It’s Just Pot, Right? Origin of Mar-Anon
The winter of 2015-2016 was the worst of the abuse. My qualifier, my spouse, became increasingly abusive towards me and my children, both verbally and physically. I was clueless he had an addiction. It’s just pot, right? He would smoke first thing in the morning, in his car when he got to work, in the bathroom at work, in his car on lunch break, in the car when he got back to work, again in the bathroom, on the drive home. He would rage at me and the family when he came in from the garage, then upstairs to smoke, then emerge happy not understanding why everyone was so on edge. He would leave us while he went up to smoke for the rest of the night, falling asleep in his chair and then waking himself up to smoke before he went to bed. He’d smoke with the kids in the car. I didn’t know he had an addiction. It’s just pot, right?
My life was confusing, terrifying. I was living with Jekyll and Hyde. Then one day he had a moment where he admitted he had a problem. He went sober in April of 2016 and began attending Marijuana Anonymous meetings.
I started attending Al-Anon. I was hesitant that they wouldn’t accept me or take me seriously because my qualifier was addicted to marijuana. I would speak of my experience and tried to blend-in by not mentioning my qualifier wasn’t an alcoholic. Eventually, it would come up and although I felt supported, there was just something missing. You see, addiction-related behavior has commonalities but each has its own unique characteristics. There are pieces of the experience with a marijuana-addicted qualifier that just aren’t found in Al-Anon.
I reached out to Marijuana Anonymous. Is there a Mar-Anon? Are there meetings? They’d only heard of a group of women in California many years prior around 1993 that started a meeting and it died on the vine. However they did create a logo and said “Here you go, maybe you can use it. Oh, and here is a person who reached out that might be interested in Mar-Anon. And…”
My father taught me to “pick from the cherry tree of life.” I figured, why not? I’ll try to start up Mar-Anon. I built the website, created an outreach email, took calls from hurting souls who just needed someone to listen and finally understand, ran a weekly chat meeting, set up a Google forum and co-ran a weekly email meeting. I meshed together MA and Al-Anon’s 12 steps and got them approved by Al-Anon.
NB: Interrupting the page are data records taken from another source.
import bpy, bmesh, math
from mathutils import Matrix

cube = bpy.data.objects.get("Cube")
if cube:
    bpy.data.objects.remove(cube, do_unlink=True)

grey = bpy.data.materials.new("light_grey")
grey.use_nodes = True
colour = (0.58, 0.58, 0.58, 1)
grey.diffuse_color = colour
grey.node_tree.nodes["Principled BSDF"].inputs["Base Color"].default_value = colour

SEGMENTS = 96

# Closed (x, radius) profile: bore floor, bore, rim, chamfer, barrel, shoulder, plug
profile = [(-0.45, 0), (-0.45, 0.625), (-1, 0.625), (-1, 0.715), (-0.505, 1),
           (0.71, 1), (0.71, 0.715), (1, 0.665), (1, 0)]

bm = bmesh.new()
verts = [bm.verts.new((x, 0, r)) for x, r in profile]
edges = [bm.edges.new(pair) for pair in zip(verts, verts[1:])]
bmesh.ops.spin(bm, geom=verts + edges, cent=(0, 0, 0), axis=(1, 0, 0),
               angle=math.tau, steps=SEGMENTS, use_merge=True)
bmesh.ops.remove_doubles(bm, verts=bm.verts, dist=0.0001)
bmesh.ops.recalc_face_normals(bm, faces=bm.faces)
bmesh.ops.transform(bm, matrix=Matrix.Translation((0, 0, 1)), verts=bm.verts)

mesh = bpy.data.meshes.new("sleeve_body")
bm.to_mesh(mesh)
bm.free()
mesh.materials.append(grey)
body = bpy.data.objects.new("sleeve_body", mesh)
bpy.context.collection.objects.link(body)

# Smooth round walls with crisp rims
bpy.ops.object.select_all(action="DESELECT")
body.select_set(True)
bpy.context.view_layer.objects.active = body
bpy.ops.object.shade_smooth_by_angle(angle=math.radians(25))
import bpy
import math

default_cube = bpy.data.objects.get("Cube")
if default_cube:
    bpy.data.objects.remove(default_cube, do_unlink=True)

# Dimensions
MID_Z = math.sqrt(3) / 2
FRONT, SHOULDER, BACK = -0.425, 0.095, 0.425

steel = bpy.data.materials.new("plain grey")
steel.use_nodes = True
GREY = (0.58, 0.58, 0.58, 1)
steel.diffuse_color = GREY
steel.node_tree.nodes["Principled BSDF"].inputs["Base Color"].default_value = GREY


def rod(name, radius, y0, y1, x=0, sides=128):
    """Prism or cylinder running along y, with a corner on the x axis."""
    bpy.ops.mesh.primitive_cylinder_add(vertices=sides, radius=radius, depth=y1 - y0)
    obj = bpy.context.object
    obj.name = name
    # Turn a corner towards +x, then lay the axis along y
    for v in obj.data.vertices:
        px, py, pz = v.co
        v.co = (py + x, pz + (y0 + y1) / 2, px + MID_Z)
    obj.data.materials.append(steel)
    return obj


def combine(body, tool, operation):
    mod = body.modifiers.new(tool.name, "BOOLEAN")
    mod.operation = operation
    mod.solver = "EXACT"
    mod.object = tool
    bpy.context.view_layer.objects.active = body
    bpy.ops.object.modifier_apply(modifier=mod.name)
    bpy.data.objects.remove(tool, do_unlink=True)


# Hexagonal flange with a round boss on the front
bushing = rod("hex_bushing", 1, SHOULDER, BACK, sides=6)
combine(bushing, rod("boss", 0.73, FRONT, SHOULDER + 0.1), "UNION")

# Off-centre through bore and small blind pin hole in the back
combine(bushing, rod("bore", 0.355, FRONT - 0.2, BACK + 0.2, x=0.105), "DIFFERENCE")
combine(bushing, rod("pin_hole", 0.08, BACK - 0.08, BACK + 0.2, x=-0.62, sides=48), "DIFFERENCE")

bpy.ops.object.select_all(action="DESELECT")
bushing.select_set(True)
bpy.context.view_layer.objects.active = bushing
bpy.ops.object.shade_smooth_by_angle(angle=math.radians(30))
I attended the MA convention in Seattle that winter, made flyers and a real in-person meeting.
Over time, it became too much for me. There was enthusiasm, but not much participation. I desired to make it go farther but I didn’t have the bandwidth to help it spread its wings. I always knew deep down that the potential was out there. I had to step away.
Then, during Covid, I heard from Bart who offered to help. I was burdened by life stuff. He was persistent and kept reaching out (thank goodness)! Now, he and others have taken Mar-Anon and spread its wings. It is beautiful and I am full of gratitude.
From the moment I had the idea to reboot Mar-Anon, my biggest hope was that it would take off and that I would fade into the shadows. The fact that it lives and breathes is what matters, not who started it. If my actions have helped one, single person, then it has all been worth it.